Retype only the lines that run from the top of the material below to the line bearing "size = Matrix.Diagonal((x1", inclusive, and keep the pictures out.

[MATERIAL TO PROCESS]

===============

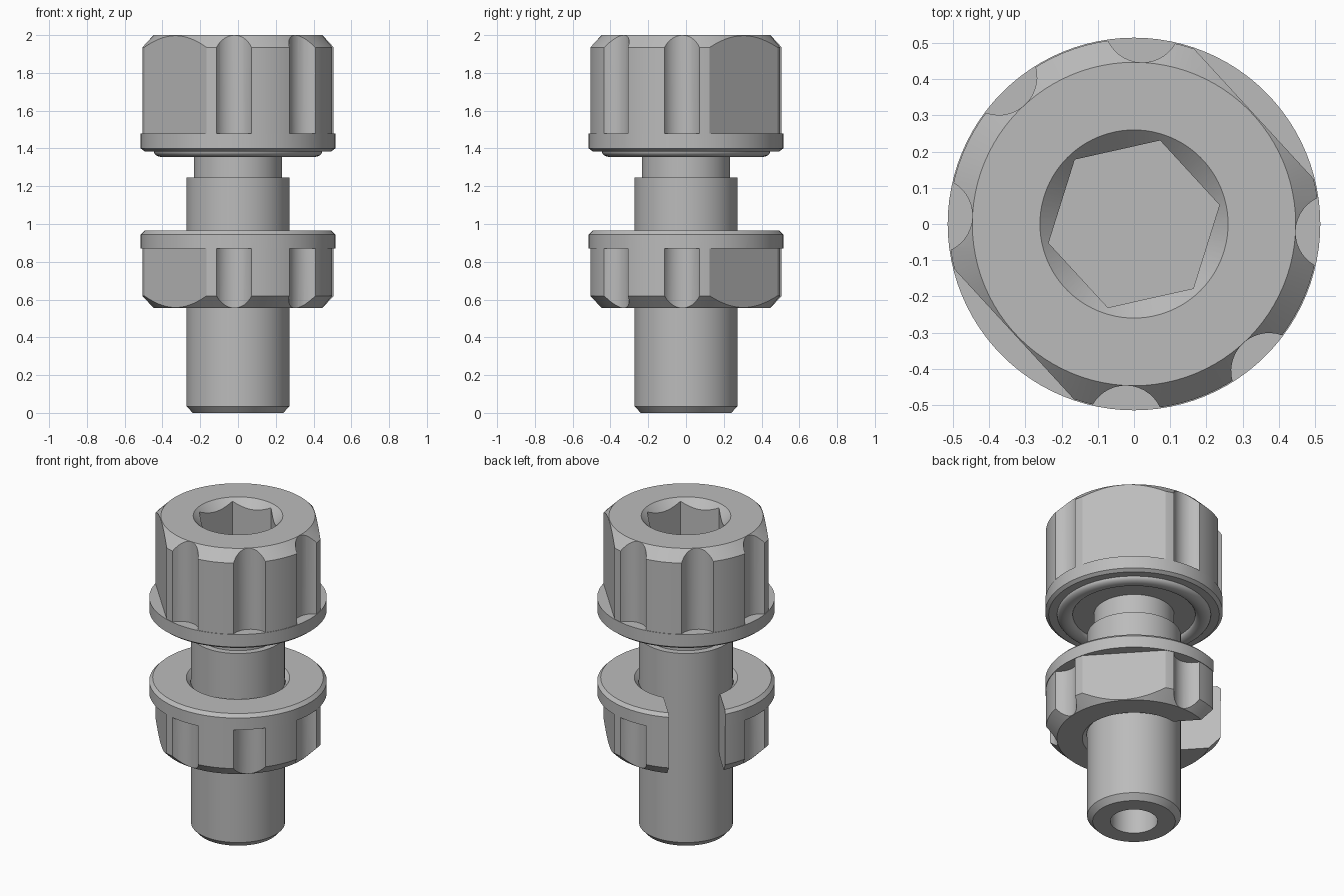
import bpy, bmesh, math
from mathutils import Matrix

cube = bpy.data.objects.get("Cube")
if cube:
    bpy.data.objects.remove(cube, do_unlink=True)

TURN = -2.4                       # all grips share this small rotation
FLUTES = (0, 90, 135, 180, 270, 315)
FLATS = (45, 225)

steel = bpy.data.materials.new("grey steel")
steel.use_nodes = True
GREY = (0.5, 0.5, 0.5, 1)
steel.diffuse_color = GREY
steel.node_tree.nodes["Principled BSDF"].inputs["Base Color"].default_value = GREY


def make_object(name, bm):
    bmesh.ops.recalc_face_normals(bm, faces=bm.faces)
    mesh = bpy.data.meshes.new(name)
    bm.to_mesh(mesh)
    bm.free()
    mesh.materials.append(steel)
    obj = bpy.data.objects.new(name, mesh)
    bpy.context.collection.objects.link(obj)
    return obj


def lathe(name, profile, steps=96, closed=False, phase=0):
    """Spin a (radius, height) profile around the z axis."""
    bm = bmesh.new()
    verts = [bm.verts.new((r, 0, z)) for r, z in profile]
    pairs = list(zip(verts, verts[1:]))
    if closed:
        pairs.append((verts[-1], verts[0]))
    edges = [bm.edges.new(p) for p in pairs]
    bmesh.ops.spin(bm, geom=verts + edges, cent=(0, 0, 0), axis=(0, 0, 1),
                   angle=math.tau, steps=steps, use_duplicate=False)
    bmesh.ops.remove_doubles(bm, verts=bm.verts, dist=1e-5)
    bmesh.ops.rotate(bm, verts=bm.verts, cent=(0, 0, 0),
                     matrix=Matrix.Rotation(math.radians(phase), 3, "Z"))
    return make_object(name, bm)


def placed(angle, radius, z):
    return (Matrix.Rotation(math.radians(angle + TURN), 4, "Z")
            @ Matrix.Translation((radius, 0, z)))


def box_cutter(name, angles, x0, x1, width, z0, z1):
    bm = bmesh.new()
    for a in angles:
        size = Matrix.Diagonal((x1 - x0, width, z1 - z0, 1))
        bmesh.ops.create_cube(bm, size=1, matrix=placed(a, (x0 + x1) / 2, (z0 + z1) / 2) @ size)
    return make_object(name, bm)


def flute_cutter(name, angles, z0, z1):
    bm = bmesh.new()
    for a in angles:
        bmesh.ops.create_cone(bm, cap_ends=True, segments=40, radius1=0.105, radius2=0.105,
                              depth=z1 - z0, matrix=placed(a, 0.552, (z0 + z1) / 2))
    return make_object(name, bm)


def carve(obj, cutters):
    """Subtract the cutters, bake the result and discard them."""
    for c in cutters:
        mod = obj.modifiers.new("cut", "BOOLEAN")
        mod.operation = "DIFFERENCE"
        mod.solver = "EXACT"
        mod.object = c
    deps = bpy.context.evaluated_depsgraph_get()
    baked = bpy.data.meshes.new_from_object(obj.evaluated_get(deps))
    obj.modifiers.clear()
    obj.data = baked
    baked.materials.clear()
    baked.materials.append(steel)
    baked.polygons.foreach_set("material_index", [0] * len(baked.polygons))
    for c in cutters:
        bpy.data.objects.remove(c, do_unlink=True)


# Bolt head: chamfered drum, flange and a rounded bead underneath
bead = [(0.401 + 0.045 * math.cos(t), 1.385 - 0.03 * math.sin(t))
        for t in [math.pi * i / 12 for i in range(13)]]
head = lathe("bolt_head", [(0, 2), (0.447, 2), (0.512, 1.935), (0.512, 1.48), (0.515, 1.48),
                           (0.515, 1.4), (0.495, 1.385)] + bead + [(0, 1.385)])
carve(head, [
    flute_cutter("head_flutes", FLUTES, 1.48, 2.1),
    box_cutter("head_flats", FLATS, 0.45, 0.6, 0.54, 1.48, 2.1),
    lathe("socket_hex", [(0, 2.1), (0.242, 2.1), (0.242, 1.65), (0, 1.65)], 6, phase=12.6),
    lathe("socket_chamfer", [(0, 2.02), (0.28, 2.02), (0.2, 1.94), (0, 1.94)]),
])

# Shank: narrow neck, full-width body, chamfered tip with a blind bore
shank = lathe("bolt_shank", [(0, 1.42), (0.233, 1.42), (0.233, 1.245), (0.272, 1.245),
                             (0.272, 0.035), (0.24, 0), (0.137, 0), (0.137, 0.7), (0, 0.7)])

# Slotted nut: flange on top, grips below, countersunk bore
nut = lathe("slotted_nut", [(0.3, 0.965), (0.495, 0.965), (0.515, 0.945), (0.515, 0.87),
                            (0.512, 0.87), (0.512, 0.62), (0.447, 0.555), (0.3, 0.555),
                            (0.275, 0.58), (0.275, 0.94)], closed=True)
carve(nut, [
    flute_cutter("nut_flutes", [a for a in FLUTES if a != 135], 0.45, 0.87),
    box_cutter("nut_flats", FLATS, 0.45, 0.6, 0.54, 0.45, 0.87),
    box_cutter("nut_slot", [135], 0, 0.7, 0.33, 0.4, 1.1),
])

# Smooth round walls, keep machined edges sharp
bpy.ops.object.select_all(action="DESELECT")
for obj in (head, shank, nut):
    obj.select_set(True)
bpy.context.view_layer.objects.active = head
bpy.ops.object.shade_smooth_by_angle(angle=math.radians(25))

===============

[ANSWER TO THE PROBLEM]
import bpy, bmesh, math
from mathutils import Matrix

cube = bpy.data.objects.get("Cube")
if cube:
    bpy.data.objects.remove(cube, do_unlink=True)

TURN = -2.4                       # all grips share this small rotation
FLUTES = (0, 90, 135, 180, 270, 315)
FLATS = (45, 225)

steel = bpy.data.materials.new("grey steel")
steel.use_nodes = True
GREY = (0.5, 0.5, 0.5, 1)
steel.diffuse_color = GREY
steel.node_tree.nodes["Principled BSDF"].inputs["Base Color"].default_value = GREY


def make_object(name, bm):
    bmesh.ops.recalc_face_normals(bm, faces=bm.faces)
    mesh = bpy.data.meshes.new(name)
    bm.to_mesh(mesh)
    bm.free()
    mesh.materials.append(steel)
    obj = bpy.data.objects.new(name, mesh)
    bpy.context.collection.objects.link(obj)
    return obj


def lathe(name, profile, steps=96, closed=False, phase=0):
    """Spin a (radius, height) profile around the z axis."""
    bm = bmesh.new()
    verts = [bm.verts.new((r, 0, z)) for r, z in profile]
    pairs = list(zip(verts, verts[1:]))
    if closed:
        pairs.append((verts[-1], verts[0]))
    edges = [bm.edges.new(p) for p in pairs]
    bmesh.ops.spin(bm, geom=verts + edges, cent=(0, 0, 0), axis=(0, 0, 1),
                   angle=math.tau, steps=steps, use_duplicate=False)
    bmesh.ops.remove_doubles(bm, verts=bm.verts, dist=1e-5)
    bmesh.ops.rotate(bm, verts=bm.verts, cent=(0, 0, 0),
                     matrix=Matrix.Rotation(math.radians(phase), 3, "Z"))
    return make_object(name, bm)


def placed(angle, radius, z):
    return (Matrix.Rotation(math.radians(angle + TURN), 4, "Z")
            @ Matrix.Translation((radius, 0, z)))


def box_cutter(name, angles, x0, x1, width, z0, z1):
    bm = bmesh.new()
    for a in angles:
        size = Matrix.Diagonal((x1 - x0, width, z1 - z0, 1))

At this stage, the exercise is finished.